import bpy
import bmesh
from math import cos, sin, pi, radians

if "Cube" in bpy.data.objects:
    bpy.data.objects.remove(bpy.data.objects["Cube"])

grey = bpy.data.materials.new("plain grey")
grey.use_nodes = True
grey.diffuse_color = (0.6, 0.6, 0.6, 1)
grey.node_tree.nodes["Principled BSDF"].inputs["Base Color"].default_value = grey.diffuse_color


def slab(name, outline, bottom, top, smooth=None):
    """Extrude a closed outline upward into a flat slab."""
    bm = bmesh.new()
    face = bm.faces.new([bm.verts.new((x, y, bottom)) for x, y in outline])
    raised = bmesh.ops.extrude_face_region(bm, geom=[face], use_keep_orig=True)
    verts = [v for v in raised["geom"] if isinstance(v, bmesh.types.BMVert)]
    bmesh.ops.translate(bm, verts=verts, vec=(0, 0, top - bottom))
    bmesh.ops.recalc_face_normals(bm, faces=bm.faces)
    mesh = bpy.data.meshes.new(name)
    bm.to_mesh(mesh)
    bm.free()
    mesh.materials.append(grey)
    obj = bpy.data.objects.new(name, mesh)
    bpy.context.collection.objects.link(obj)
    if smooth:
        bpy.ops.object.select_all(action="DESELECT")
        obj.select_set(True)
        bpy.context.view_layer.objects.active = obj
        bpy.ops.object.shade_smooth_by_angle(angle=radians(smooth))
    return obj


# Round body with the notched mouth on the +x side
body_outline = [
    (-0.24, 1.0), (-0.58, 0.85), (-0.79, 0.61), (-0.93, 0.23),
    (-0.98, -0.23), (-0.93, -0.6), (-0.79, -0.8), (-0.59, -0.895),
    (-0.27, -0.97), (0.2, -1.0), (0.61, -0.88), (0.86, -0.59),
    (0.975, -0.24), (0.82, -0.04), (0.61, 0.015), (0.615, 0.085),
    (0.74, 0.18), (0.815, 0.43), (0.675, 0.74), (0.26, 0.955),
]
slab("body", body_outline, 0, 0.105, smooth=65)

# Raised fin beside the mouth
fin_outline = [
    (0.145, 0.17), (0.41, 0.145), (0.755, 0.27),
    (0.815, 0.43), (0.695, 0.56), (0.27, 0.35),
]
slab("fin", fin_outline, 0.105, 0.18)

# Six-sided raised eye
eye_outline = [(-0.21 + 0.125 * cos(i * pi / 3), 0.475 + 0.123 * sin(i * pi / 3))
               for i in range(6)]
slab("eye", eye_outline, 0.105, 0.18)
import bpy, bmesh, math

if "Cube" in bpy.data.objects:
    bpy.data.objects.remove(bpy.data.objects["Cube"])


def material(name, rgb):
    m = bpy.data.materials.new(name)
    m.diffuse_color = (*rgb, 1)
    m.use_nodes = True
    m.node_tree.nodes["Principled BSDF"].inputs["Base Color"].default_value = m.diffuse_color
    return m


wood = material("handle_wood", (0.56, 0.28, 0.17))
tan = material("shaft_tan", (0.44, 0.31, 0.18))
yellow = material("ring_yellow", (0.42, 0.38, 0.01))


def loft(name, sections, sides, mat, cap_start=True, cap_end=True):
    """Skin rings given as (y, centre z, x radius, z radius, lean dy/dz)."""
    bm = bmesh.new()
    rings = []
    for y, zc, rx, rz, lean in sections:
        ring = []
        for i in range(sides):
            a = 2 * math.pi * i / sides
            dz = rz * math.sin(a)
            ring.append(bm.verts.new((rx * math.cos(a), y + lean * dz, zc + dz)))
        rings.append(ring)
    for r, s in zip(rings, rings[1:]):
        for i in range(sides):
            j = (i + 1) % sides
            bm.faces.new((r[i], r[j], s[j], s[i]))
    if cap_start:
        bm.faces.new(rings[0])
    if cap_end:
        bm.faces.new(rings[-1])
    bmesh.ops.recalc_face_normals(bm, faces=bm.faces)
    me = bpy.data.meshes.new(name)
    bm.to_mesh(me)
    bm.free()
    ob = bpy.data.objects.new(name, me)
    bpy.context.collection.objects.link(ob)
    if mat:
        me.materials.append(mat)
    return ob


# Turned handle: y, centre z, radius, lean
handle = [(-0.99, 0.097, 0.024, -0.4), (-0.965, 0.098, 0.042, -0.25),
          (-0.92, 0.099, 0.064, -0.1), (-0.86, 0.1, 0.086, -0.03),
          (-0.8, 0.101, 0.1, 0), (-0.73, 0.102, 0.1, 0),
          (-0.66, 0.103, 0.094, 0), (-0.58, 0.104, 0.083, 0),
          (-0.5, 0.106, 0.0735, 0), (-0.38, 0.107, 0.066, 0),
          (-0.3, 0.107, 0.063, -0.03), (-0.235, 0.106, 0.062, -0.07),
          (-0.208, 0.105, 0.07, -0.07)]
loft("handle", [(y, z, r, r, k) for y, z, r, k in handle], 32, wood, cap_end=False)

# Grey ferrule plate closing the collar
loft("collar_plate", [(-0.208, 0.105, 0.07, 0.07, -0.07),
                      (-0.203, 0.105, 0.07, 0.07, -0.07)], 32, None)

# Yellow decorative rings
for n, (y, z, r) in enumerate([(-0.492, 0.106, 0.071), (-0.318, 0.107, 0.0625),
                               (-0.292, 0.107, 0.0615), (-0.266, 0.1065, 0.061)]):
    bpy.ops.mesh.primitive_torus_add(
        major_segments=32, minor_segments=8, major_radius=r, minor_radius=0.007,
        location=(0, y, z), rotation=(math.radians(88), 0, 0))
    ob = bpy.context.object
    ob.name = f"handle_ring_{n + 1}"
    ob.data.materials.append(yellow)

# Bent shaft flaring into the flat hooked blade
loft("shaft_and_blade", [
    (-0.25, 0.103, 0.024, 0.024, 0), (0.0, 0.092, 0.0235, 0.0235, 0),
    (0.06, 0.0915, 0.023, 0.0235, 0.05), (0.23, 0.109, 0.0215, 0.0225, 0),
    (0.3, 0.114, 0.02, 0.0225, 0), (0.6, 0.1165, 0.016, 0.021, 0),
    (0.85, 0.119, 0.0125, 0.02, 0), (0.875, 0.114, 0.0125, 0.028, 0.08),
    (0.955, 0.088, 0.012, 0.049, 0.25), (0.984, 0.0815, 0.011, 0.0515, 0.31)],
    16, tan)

:::

What needs to be done → All lines of the records containing "radians" should be shown.

Exercise result →
from math import cos, sin, pi, radians
        bpy.ops.object.shade_smooth_by_angle(angle=radians(smooth))
        location=(0, y, z), rotation=(math.radians(88), 0, 0))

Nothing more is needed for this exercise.